REQUIREMENT =
Set the records down again exactly, apart from any pictures in them.

ENTRIES SUPPLIED =

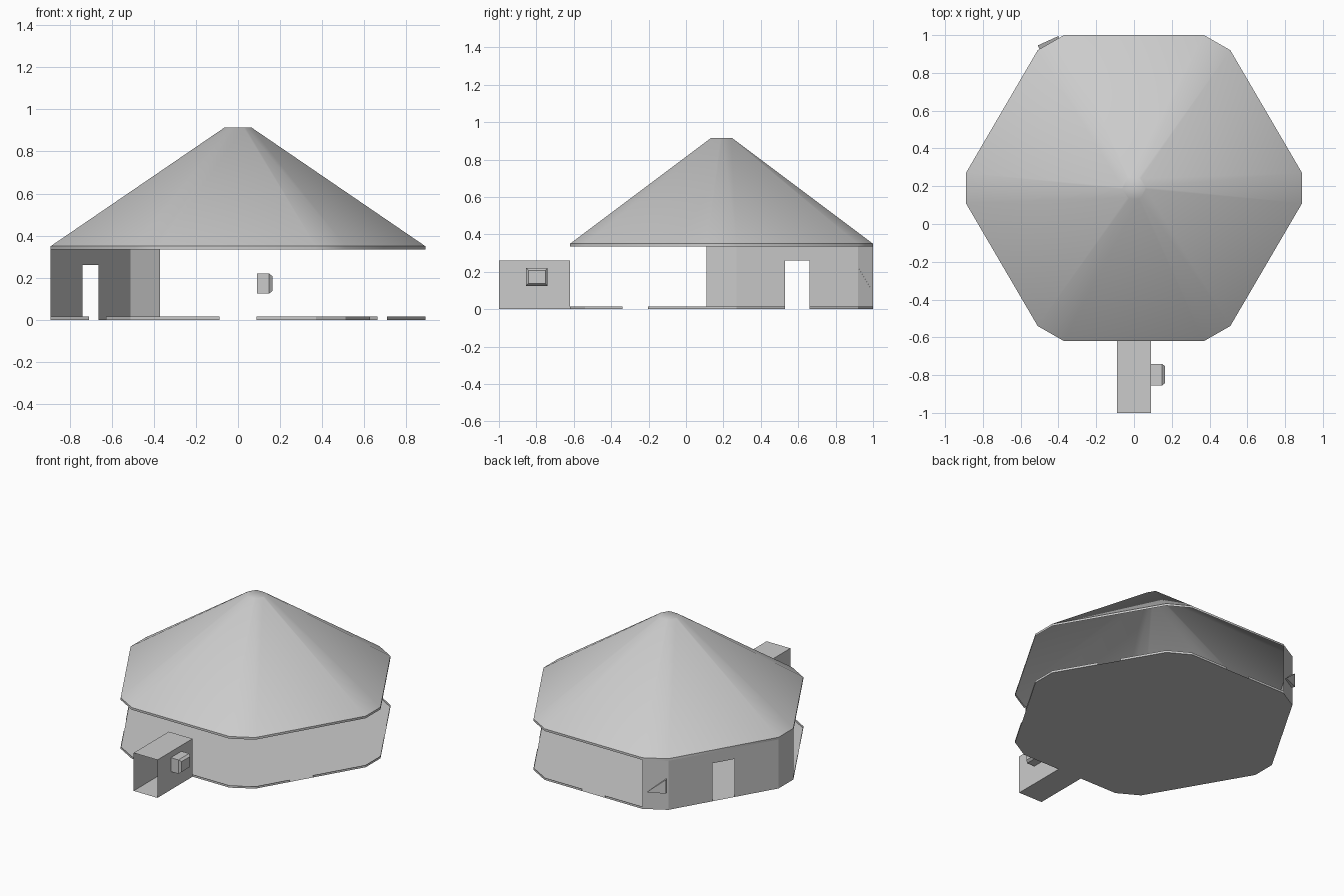
import bpy, bmesh
from mathutils import Vector

if "Cube" in bpy.data.objects:
    bpy.data.objects.remove(bpy.data.objects["Cube"])

# twelve-sided plan outline, counter-clockwise from front left
half = [(0.37, -0.62), (0.51, -0.54), (0.89, 0.11), (0.89, 0.27), (0.51, 0.92), (0.37, 1.0)]
PLAN = [Vector(p) for p in half] + [Vector((-x, y)) for x, y in reversed(half)]
CENTRE = Vector((0, 0.19))


def make(name, faces, smooth=False):
    bm = bmesh.new()
    for f in faces:
        bm.faces.new([bm.verts.new(v) for v in f])
    bmesh.ops.remove_doubles(bm, verts=bm.verts[:], dist=1e-4)
    me = bpy.data.meshes.new(name)
    bm.to_mesh(me)
    bm.free()
    ob = bpy.data.objects.new(name, me)
    bpy.context.collection.objects.link(ob)
    if smooth:
        bpy.ops.object.select_all(action='DESELECT')
        ob.select_set(True)
        bpy.context.view_layer.objects.active = ob
        bpy.ops.object.shade_smooth_by_angle(angle=0.7)
    return ob


def ring(scale, z):
    return [(*(CENTRE + (p - CENTRE) * scale), z) for p in PLAN]


def panel(a, b, z0, z1):
    return [(*a, z0), (*b, z0), (*b, z1), (*a, z1)]


def bridge(r0, r1):
    n = len(r0)
    return [[r0[i], r0[(i + 1) % n], r1[(i + 1) % n], r1[i]] for i in range(n)]


# roof: short rim, sloped sides and small flat cap, open underneath
rim, eave, top = ring(1, 0.335), ring(1, 0.35), ring(0.07, 0.915)
make("roof", bridge(rim, eave) + bridge(eave, top) + [top], smooth=True)

# floor plate
make("floor", [ring(1, 0)[::-1]])

# low sill around the floor, interrupted at the doorways
gaps = {0: None, 1: (0.31, 0.52), 3: (0.4, 0.6), 5: (0.38, 0.62),
        7: (0.4, 0.6), 9: (0.48, 0.69), 11: (0.38, 0.62)}
sill = []
for i, a in enumerate(PLAN):
    b = PLAN[(i + 1) % 12]
    g = gaps.get(i)
    spans = [(0, g[0]), (g[1], 1)] if g else [(0, 1)]
    for s, t in spans:
        sill.append(panel(a.lerp(b, s), a.lerp(b, t), 0, 0.015))
make("floor_sill", sill)

# surviving wall at the back left, with a doorway
c0, c1, c2, c3 = PLAN[6], PLAN[7], PLAN[8], PLAN[9]
d0, d1 = c1.lerp(c2, 0.4), c1.lerp(c2, 0.6)
make("back_left_wall", [panel(c0, c1, 0, 0.335), panel(c1, d0, 0, 0.335),
                        panel(d0, d1, 0.26, 0.335), panel(d1, c2, 0, 0.335),
                        panel(c2, c3, 0, 0.335)])

# entrance tunnel, open at both ends
cross = [(-0.09, 0), (0.09, 0), (0.09, 0.26), (-0.09, 0.26)]
make("entrance_tunnel", bridge([(x, -1, z) for x, z in cross],
                               [(x, -0.62, z) for x, z in cross]))


# small box on the tunnel side, with chamfered outer edges
def box_ring(x, inset):
    y0, y1, z0, z1 = -0.855 + inset, -0.74 - inset, 0.125 + inset, 0.22 - inset
    return [(x, y0, z0), (x, y1, z0), (x, y1, z1), (x, y0, z1)]


r0, r1, r2 = box_ring(0.09, 0), box_ring(0.148, 0), box_ring(0.163, 0.012)
make("tunnel_side_box", bridge(r0, r1) + bridge(r1, r2) + [r2])

# sliver of a second box breaking through the wall corner
outer = [(-0.51, 0.945, 0.12), (-0.51, 0.945, 0.215), (-0.40, 0.995, 0.12)]
inner = [(-0.50, 0.925, 0.12), (-0.50, 0.925, 0.215), (-0.40, 0.982, 0.12)]
make("corner_wedge", bridge(inner, outer) + [outer])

COMPLETED EXERCISE =
import bpy, bmesh
from mathutils import Vector

if "Cube" in bpy.data.objects:
    bpy.data.objects.remove(bpy.data.objects["Cube"])

# twelve-sided plan outline, counter-clockwise from front left
half = [(0.37, -0.62), (0.51, -0.54), (0.89, 0.11), (0.89, 0.27), (0.51, 0.92), (0.37, 1.0)]
PLAN = [Vector(p) for p in half] + [Vector((-x, y)) for x, y in reversed(half)]
CENTRE = Vector((0, 0.19))


def make(name, faces, smooth=False):
    bm = bmesh.new()
    for f in faces:
        bm.faces.new([bm.verts.new(v) for v in f])
    bmesh.ops.remove_doubles(bm, verts=bm.verts[:], dist=1e-4)
    me = bpy.data.meshes.new(name)
    bm.to_mesh(me)
    bm.free()
    ob = bpy.data.objects.new(name, me)
    bpy.context.collection.objects.link(ob)
    if smooth:
        bpy.ops.object.select_all(action='DESELECT')
        ob.select_set(True)
        bpy.context.view_layer.objects.active = ob
        bpy.ops.object.shade_smooth_by_angle(angle=0.7)
    return ob


def ring(scale, z):
    return [(*(CENTRE + (p - CENTRE) * scale), z) for p in PLAN]


def panel(a, b, z0, z1):
    return [(*a, z0), (*b, z0), (*b, z1), (*a, z1)]


def bridge(r0, r1):
    n = len(r0)
    return [[r0[i], r0[(i + 1) % n], r1[(i + 1) % n], r1[i]] for i in range(n)]


# roof: short rim, sloped sides and small flat cap, open underneath
rim, eave, top = ring(1, 0.335), ring(1, 0.35), ring(0.07, 0.915)
make("roof", bridge(rim, eave) + bridge(eave, top) + [top], smooth=True)

# floor plate
make("floor", [ring(1, 0)[::-1]])

# low sill around the floor, interrupted at the doorways
gaps = {0: None, 1: (0.31, 0.52), 3: (0.4, 0.6), 5: (0.38, 0.62),
        7: (0.4, 0.6), 9: (0.48, 0.69), 11: (0.38, 0.62)}
sill = []
for i, a in enumerate(PLAN):
    b = PLAN[(i + 1) % 12]
    g = gaps.get(i)
    spans = [(0, g[0]), (g[1], 1)] if g else [(0, 1)]
    for s, t in spans:
        sill.append(panel(a.lerp(b, s), a.lerp(b, t), 0, 0.015))
make("floor_sill", sill)

# surviving wall at the back left, with a doorway
c0, c1, c2, c3 = PLAN[6], PLAN[7], PLAN[8], PLAN[9]
d0, d1 = c1.lerp(c2, 0.4), c1.lerp(c2, 0.6)
make("back_left_wall", [panel(c0, c1, 0, 0.335), panel(c1, d0, 0, 0.335),
                        panel(d0, d1, 0.26, 0.335), panel(d1, c2, 0, 0.335),
                        panel(c2, c3, 0, 0.335)])

# entrance tunnel, open at both ends
cross = [(-0.09, 0), (0.09, 0), (0.09, 0.26), (-0.09, 0.26)]
make("entrance_tunnel", bridge([(x, -1, z) for x, z in cross],
                               [(x, -0.62, z) for x, z in cross]))


# small box on the tunnel side, with chamfered outer edges
def box_ring(x, inset):
    y0, y1, z0, z1 = -0.855 + inset, -0.74 - inset, 0.125 + inset, 0.22 - inset
    return [(x, y0, z0), (x, y1, z0), (x, y1, z1), (x, y0, z1)]


r0, r1, r2 = box_ring(0.09, 0), box_ring(0.148, 0), box_ring(0.163, 0.012)
make("tunnel_side_box", bridge(r0, r1) + bridge(r1, r2) + [r2])

# sliver of a second box breaking through the wall corner
outer = [(-0.51, 0.945, 0.12), (-0.51, 0.945, 0.215), (-0.40, 0.995, 0.12)]
inner = [(-0.50, 0.925, 0.12), (-0.50, 0.925, 0.215), (-0.40, 0.982, 0.12)]
make("corner_wedge", bridge(inner, outer) + [outer])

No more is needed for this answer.